Problem:
The required answer is a copy of each line in the entries below that includes "verts".

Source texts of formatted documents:
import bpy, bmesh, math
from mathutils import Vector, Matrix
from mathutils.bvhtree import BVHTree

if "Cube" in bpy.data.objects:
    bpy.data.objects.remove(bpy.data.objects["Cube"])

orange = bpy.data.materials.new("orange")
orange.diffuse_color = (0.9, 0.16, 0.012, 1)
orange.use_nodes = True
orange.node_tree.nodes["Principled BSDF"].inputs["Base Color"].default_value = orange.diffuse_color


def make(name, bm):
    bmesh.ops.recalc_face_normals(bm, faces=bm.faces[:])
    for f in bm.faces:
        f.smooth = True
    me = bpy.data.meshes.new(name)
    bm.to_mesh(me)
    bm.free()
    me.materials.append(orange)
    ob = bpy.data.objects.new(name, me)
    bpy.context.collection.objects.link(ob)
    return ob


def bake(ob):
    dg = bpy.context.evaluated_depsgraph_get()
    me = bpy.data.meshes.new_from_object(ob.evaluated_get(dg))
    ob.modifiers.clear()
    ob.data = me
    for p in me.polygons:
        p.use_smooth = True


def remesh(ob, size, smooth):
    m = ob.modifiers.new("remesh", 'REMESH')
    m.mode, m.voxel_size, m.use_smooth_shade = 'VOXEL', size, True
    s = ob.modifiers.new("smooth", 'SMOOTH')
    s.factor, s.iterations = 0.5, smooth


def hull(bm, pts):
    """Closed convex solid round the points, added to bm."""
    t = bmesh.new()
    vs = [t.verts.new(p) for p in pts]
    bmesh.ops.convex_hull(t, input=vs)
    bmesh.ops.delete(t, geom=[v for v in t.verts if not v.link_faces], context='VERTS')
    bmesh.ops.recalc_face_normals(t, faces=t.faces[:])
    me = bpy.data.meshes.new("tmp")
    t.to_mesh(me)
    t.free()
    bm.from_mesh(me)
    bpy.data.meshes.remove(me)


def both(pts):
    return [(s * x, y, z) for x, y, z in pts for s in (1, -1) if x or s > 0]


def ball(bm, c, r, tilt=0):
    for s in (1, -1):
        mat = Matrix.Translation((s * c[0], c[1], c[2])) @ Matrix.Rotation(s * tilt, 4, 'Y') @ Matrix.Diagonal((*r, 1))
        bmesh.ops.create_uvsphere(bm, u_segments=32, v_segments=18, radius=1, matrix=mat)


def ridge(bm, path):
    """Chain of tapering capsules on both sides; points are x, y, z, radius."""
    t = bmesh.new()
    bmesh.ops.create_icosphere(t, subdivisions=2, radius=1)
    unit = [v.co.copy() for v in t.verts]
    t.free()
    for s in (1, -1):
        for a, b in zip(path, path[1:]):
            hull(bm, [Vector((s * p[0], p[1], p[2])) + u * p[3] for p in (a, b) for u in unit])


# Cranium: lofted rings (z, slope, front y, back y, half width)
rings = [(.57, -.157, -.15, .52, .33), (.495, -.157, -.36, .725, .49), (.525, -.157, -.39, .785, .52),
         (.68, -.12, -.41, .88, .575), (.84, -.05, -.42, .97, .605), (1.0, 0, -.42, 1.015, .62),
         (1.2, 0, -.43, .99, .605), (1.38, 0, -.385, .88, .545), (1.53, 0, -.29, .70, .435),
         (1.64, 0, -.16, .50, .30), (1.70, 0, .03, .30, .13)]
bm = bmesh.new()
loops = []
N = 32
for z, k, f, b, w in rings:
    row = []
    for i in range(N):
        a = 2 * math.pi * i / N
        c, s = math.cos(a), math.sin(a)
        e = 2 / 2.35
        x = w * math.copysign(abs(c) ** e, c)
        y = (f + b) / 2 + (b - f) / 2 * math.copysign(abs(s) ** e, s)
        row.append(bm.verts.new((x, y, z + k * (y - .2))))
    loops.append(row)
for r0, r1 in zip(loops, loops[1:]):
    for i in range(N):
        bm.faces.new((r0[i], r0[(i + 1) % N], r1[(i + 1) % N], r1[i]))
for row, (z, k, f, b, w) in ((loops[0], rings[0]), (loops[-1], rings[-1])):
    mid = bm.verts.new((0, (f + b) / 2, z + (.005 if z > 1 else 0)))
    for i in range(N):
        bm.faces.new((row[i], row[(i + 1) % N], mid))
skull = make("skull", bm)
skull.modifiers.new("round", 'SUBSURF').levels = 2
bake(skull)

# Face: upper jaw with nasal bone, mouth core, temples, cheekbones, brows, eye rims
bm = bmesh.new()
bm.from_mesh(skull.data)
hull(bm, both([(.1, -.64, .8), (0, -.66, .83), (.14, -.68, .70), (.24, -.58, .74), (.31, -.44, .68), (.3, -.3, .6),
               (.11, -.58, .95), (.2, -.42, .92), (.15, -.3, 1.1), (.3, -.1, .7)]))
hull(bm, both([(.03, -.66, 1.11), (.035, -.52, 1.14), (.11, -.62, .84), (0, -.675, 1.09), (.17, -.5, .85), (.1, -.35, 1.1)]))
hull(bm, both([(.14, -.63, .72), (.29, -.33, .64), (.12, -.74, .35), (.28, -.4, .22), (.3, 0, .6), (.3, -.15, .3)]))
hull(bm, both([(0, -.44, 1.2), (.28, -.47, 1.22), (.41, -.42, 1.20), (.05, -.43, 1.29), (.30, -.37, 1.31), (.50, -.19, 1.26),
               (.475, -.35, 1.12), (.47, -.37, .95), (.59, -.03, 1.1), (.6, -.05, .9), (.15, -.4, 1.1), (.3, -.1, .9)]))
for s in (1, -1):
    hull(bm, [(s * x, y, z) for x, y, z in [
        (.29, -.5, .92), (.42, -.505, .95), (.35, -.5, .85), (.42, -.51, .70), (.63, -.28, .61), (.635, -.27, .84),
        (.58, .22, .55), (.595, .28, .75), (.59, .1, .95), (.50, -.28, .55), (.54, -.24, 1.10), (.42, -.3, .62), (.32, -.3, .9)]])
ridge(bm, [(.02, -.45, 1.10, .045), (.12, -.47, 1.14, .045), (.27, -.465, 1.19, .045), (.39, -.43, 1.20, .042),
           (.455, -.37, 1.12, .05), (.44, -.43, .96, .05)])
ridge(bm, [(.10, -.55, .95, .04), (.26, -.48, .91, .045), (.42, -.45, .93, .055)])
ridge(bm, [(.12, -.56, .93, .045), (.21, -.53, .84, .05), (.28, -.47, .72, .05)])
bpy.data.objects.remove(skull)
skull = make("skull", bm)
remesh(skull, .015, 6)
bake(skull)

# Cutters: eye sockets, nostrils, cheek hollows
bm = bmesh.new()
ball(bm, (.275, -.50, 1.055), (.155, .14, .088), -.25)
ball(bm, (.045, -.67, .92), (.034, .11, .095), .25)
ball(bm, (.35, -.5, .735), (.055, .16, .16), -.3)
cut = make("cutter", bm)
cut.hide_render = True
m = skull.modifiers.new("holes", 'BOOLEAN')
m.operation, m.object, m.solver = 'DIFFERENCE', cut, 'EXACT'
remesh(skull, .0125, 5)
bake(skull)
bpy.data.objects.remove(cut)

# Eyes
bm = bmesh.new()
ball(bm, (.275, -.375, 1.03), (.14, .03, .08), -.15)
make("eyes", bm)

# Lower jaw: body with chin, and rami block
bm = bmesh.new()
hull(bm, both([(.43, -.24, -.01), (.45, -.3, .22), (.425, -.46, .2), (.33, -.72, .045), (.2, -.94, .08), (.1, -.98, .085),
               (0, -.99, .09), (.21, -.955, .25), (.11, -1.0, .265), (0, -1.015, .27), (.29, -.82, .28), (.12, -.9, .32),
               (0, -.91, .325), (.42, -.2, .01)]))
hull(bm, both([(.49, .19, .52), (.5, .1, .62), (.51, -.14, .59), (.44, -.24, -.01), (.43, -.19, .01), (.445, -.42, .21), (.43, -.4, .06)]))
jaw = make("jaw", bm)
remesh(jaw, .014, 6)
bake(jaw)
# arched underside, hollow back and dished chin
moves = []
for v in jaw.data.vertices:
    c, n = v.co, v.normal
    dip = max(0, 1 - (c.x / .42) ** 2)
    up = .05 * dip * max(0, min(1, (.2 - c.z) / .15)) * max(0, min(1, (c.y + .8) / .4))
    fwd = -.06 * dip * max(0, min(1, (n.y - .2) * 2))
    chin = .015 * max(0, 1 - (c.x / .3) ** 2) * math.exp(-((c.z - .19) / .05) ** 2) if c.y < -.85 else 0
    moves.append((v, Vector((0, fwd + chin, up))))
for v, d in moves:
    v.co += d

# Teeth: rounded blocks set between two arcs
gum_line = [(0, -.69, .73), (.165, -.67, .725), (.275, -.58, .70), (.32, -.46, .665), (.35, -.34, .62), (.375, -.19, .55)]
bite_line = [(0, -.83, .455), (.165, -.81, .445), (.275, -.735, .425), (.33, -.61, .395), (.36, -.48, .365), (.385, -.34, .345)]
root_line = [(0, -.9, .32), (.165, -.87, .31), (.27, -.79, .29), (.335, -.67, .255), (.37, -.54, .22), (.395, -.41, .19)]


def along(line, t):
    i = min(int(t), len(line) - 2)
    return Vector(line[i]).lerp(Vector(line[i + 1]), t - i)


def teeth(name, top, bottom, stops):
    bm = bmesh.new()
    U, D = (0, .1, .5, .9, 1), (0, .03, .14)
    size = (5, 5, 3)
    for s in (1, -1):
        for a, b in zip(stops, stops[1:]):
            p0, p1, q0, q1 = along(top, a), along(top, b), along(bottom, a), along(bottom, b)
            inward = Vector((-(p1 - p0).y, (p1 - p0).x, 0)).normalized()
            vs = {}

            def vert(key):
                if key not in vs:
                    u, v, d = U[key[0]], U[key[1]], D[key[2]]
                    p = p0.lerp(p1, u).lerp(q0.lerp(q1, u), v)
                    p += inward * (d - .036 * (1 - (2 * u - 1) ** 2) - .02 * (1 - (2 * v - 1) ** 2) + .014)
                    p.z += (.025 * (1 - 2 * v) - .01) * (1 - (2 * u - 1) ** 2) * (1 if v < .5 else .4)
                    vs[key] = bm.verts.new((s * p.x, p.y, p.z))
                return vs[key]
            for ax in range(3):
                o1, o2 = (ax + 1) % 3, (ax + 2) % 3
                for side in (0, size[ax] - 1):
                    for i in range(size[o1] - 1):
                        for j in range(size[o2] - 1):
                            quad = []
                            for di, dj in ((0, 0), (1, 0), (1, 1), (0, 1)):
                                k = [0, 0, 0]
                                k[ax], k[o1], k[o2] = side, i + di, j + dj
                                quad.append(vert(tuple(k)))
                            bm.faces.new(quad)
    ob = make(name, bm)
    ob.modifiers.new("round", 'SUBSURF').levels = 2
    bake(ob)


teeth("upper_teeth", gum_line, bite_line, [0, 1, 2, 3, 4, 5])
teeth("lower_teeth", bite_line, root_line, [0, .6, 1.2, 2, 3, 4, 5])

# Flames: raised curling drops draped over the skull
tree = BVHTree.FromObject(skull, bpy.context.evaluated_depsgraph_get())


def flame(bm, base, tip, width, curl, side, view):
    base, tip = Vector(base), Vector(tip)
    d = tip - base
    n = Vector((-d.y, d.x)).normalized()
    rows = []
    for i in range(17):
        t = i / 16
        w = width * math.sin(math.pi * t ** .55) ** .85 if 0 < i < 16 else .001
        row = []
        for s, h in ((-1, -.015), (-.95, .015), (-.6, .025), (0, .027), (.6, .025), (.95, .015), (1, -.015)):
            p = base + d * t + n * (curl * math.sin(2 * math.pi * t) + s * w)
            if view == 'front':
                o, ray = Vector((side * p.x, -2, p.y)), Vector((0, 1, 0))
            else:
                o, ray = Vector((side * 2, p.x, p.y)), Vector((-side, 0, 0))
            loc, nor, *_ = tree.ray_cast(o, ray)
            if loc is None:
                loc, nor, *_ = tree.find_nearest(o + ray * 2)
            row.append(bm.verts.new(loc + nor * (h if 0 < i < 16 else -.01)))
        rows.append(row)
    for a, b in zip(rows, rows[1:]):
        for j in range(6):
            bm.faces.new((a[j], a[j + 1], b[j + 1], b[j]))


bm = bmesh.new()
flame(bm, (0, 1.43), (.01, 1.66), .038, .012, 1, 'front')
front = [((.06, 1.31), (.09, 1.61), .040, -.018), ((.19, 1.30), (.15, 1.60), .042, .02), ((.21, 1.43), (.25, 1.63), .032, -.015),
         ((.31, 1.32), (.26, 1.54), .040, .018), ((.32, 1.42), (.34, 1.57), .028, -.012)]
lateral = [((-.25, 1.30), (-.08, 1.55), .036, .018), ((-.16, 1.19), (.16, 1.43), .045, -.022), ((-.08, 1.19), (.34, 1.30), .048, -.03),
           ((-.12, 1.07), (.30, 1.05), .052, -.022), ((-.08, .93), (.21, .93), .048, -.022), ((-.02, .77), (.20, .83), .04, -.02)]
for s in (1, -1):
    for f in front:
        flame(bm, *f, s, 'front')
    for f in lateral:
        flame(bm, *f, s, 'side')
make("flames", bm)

Response box:
    vs = [t.verts.new(p) for p in pts]
    bmesh.ops.delete(t, geom=[v for v in t.verts if not v.link_faces], context='VERTS')
    unit = [v.co.copy() for v in t.verts]
        row.append(bm.verts.new((x, y, z + k * (y - .2))))
    mid = bm.verts.new((0, (f + b) / 2, z + (.005 if z > 1 else 0)))
                    vs[key] = bm.verts.new((s * p.x, p.y, p.z))
            row.append(bm.verts.new(loc + nor * (h if 0 < i < 16 else -.01)))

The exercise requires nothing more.